At the huge CES event in Las Vegas yesterday Yahoo revealed further information about their next step into social networks. Michael Arrington has a good overview: Here Comes Yahoo Live, I Mean Yahoo Life. Basically it’s some kind of mashup between Yahoo Mail and Maps with some third-party widget exposure/access built in.
The problem for Yahoo, as far as I can tell, is that piecemeal things like this are simply not comprehensive enough for anyone to really take them seriously. Yahoo already has a lot of great elements that it could leverage into a social media strategy, and the fact that they aren’t even at the table (as far as anyone can tell) indicates simply that Yahoo is either a) hedging their bets far more than they should, or b) too siloed an organization to pull its own pieces together effectively. Either way, they won’t likely achieve a whole lot until they solve one problem or the other.
In other words, Flickr is smaller than Facebook and MySpace, but nevertheless it is still one of the best-of-breed social networks on the web, and until Yahoo can demonstrate that it can (and will) marshal its own properties, their social network strategy is likely to be a disappointment.
Worth your attention: DataPortability.org – Share and remix data using open standards. Scoble has been publicly testing the portability of Facebook data (relevant posts: Facebook disabled my account, Unintended advantages, and What I was using…) in the past day and (of course) found the results to be less than ideal. I have a feeling that data portability is going to be one of the important issues of 2008. Finally.

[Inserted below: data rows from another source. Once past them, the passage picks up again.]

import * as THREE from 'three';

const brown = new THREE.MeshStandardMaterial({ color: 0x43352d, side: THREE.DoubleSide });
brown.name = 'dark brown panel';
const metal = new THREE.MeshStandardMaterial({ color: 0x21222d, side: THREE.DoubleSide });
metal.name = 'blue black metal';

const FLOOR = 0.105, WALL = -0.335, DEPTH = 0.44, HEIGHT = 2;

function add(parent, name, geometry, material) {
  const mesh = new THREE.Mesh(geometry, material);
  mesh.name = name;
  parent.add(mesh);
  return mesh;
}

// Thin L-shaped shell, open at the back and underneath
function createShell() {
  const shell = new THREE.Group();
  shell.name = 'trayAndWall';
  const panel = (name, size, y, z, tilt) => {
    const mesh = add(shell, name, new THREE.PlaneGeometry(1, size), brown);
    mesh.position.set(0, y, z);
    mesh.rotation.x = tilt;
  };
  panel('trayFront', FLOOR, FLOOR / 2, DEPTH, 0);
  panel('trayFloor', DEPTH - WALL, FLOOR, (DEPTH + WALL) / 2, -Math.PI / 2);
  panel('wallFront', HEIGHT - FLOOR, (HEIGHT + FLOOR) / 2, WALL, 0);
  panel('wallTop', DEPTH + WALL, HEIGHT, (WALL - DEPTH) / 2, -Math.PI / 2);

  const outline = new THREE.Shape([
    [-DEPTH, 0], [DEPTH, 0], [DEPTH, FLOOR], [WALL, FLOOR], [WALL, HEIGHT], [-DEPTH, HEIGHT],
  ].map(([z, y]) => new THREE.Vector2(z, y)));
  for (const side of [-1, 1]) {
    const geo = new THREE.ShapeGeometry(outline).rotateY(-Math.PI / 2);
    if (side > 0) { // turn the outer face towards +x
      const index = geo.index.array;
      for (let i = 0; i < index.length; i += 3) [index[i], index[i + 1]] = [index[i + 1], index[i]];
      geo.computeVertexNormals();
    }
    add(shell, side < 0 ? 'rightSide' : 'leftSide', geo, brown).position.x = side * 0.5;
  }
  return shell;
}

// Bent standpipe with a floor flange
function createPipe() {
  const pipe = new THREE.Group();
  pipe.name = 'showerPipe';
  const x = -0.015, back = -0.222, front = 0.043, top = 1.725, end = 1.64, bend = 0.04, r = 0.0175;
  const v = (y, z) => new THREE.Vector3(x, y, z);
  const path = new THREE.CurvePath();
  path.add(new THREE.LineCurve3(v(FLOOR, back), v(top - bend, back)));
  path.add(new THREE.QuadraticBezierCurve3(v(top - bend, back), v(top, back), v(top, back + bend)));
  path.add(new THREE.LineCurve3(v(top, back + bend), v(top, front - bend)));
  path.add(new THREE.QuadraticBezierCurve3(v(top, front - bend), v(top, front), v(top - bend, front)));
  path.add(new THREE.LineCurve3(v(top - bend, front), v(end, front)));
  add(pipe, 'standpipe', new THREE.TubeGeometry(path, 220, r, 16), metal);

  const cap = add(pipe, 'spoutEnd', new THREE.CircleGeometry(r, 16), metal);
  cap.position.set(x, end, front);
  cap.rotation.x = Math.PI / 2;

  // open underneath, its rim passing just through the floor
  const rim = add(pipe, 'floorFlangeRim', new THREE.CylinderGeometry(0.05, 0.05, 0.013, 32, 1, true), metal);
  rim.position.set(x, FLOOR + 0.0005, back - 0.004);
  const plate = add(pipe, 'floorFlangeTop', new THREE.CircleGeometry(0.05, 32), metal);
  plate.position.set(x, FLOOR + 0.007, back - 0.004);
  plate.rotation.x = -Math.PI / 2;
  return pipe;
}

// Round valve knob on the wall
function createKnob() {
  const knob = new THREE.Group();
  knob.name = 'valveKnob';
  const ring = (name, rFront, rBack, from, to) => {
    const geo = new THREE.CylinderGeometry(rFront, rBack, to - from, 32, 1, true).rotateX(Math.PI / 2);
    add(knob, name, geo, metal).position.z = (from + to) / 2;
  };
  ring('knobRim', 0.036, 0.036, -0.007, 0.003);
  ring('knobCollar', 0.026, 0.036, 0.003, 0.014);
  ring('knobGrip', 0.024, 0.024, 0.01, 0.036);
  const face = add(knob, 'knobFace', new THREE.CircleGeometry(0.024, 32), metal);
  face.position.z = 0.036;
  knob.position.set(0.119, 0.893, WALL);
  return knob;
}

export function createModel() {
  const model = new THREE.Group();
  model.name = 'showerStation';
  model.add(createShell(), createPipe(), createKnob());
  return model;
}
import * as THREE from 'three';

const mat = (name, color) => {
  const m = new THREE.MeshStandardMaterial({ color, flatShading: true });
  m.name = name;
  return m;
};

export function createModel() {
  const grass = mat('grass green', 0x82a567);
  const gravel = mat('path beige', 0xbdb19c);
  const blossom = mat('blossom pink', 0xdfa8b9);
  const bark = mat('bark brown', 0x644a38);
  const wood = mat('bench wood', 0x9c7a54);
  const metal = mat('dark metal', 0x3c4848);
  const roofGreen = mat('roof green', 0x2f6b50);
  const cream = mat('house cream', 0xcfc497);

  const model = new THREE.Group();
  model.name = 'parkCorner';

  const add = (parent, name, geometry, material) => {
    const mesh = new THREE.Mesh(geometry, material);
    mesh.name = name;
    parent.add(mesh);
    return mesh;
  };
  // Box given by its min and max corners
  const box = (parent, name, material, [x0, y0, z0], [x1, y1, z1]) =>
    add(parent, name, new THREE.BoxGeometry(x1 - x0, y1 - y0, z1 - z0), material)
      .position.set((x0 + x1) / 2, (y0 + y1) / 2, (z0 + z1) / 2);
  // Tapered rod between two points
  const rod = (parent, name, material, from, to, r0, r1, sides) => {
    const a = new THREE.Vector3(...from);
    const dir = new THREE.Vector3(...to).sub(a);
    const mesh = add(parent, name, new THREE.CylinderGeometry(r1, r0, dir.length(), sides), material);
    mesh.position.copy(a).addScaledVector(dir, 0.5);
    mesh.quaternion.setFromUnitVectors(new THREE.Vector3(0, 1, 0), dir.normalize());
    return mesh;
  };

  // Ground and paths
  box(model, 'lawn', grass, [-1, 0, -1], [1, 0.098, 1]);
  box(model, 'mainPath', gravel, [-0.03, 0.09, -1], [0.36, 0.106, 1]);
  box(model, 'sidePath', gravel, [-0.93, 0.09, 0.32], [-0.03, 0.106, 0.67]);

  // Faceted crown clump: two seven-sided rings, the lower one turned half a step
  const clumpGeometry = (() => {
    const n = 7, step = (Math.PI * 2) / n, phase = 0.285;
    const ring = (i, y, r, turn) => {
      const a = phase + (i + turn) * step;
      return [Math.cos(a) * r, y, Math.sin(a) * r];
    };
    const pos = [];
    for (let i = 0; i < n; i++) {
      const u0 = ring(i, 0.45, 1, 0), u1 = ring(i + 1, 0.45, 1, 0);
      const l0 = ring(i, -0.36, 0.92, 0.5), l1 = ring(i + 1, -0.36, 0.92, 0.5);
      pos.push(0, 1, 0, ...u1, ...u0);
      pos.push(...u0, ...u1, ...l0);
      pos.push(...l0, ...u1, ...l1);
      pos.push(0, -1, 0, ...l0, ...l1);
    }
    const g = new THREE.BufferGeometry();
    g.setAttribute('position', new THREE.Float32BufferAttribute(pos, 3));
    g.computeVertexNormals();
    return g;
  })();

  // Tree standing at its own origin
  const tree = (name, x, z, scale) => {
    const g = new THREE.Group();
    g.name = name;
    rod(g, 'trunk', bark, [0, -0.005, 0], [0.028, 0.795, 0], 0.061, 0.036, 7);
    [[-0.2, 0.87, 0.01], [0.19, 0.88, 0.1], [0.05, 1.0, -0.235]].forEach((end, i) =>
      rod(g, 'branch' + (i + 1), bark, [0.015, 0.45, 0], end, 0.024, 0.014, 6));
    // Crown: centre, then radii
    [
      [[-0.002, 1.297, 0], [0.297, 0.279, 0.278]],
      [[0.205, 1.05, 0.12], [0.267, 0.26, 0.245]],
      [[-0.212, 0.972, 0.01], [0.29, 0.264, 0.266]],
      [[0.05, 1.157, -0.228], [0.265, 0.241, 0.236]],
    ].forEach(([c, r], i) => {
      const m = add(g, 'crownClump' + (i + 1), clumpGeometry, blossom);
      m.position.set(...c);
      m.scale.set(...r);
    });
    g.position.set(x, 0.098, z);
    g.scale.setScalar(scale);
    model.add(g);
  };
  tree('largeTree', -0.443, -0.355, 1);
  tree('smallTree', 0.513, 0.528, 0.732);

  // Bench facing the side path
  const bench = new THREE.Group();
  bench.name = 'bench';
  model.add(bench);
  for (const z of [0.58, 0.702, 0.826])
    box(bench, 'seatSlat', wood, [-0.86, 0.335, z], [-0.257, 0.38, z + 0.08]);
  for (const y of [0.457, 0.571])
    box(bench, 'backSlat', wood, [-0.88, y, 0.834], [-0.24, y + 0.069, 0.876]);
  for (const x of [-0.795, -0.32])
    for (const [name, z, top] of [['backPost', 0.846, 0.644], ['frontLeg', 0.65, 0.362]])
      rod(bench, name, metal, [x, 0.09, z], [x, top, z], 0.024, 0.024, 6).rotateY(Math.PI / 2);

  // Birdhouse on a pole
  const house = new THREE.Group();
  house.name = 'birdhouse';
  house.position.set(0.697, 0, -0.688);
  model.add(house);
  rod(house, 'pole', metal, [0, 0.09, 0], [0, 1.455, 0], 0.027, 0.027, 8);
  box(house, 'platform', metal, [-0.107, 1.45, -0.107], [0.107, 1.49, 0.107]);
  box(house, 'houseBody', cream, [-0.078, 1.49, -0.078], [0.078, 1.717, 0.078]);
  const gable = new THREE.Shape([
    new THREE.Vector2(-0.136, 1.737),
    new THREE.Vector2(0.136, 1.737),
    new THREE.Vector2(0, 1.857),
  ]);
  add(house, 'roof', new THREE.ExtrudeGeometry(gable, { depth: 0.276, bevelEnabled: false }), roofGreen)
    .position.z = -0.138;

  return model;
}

Ben Brown has written a good post about his defection from Facebook: If all your friends jumped off of a bridge… More importantly, in the post he describes a different kind of social network, and makes a good case for building an internet based on different kinds of principles than Facebook or any other MegaMart-style site is founded upon.
There’s an interesting article in the NYTimes today about the concept of “friends” and social networks: Friending, Ancient or Otherwise. The suggestion in the article is that one of the reasons humans respond so well to online social networks is that they tap into ancient communication and community-forming patterns. I have been writing the same thing about older-style online community for years now (which reminds me, I should collect some of that writing and post it here).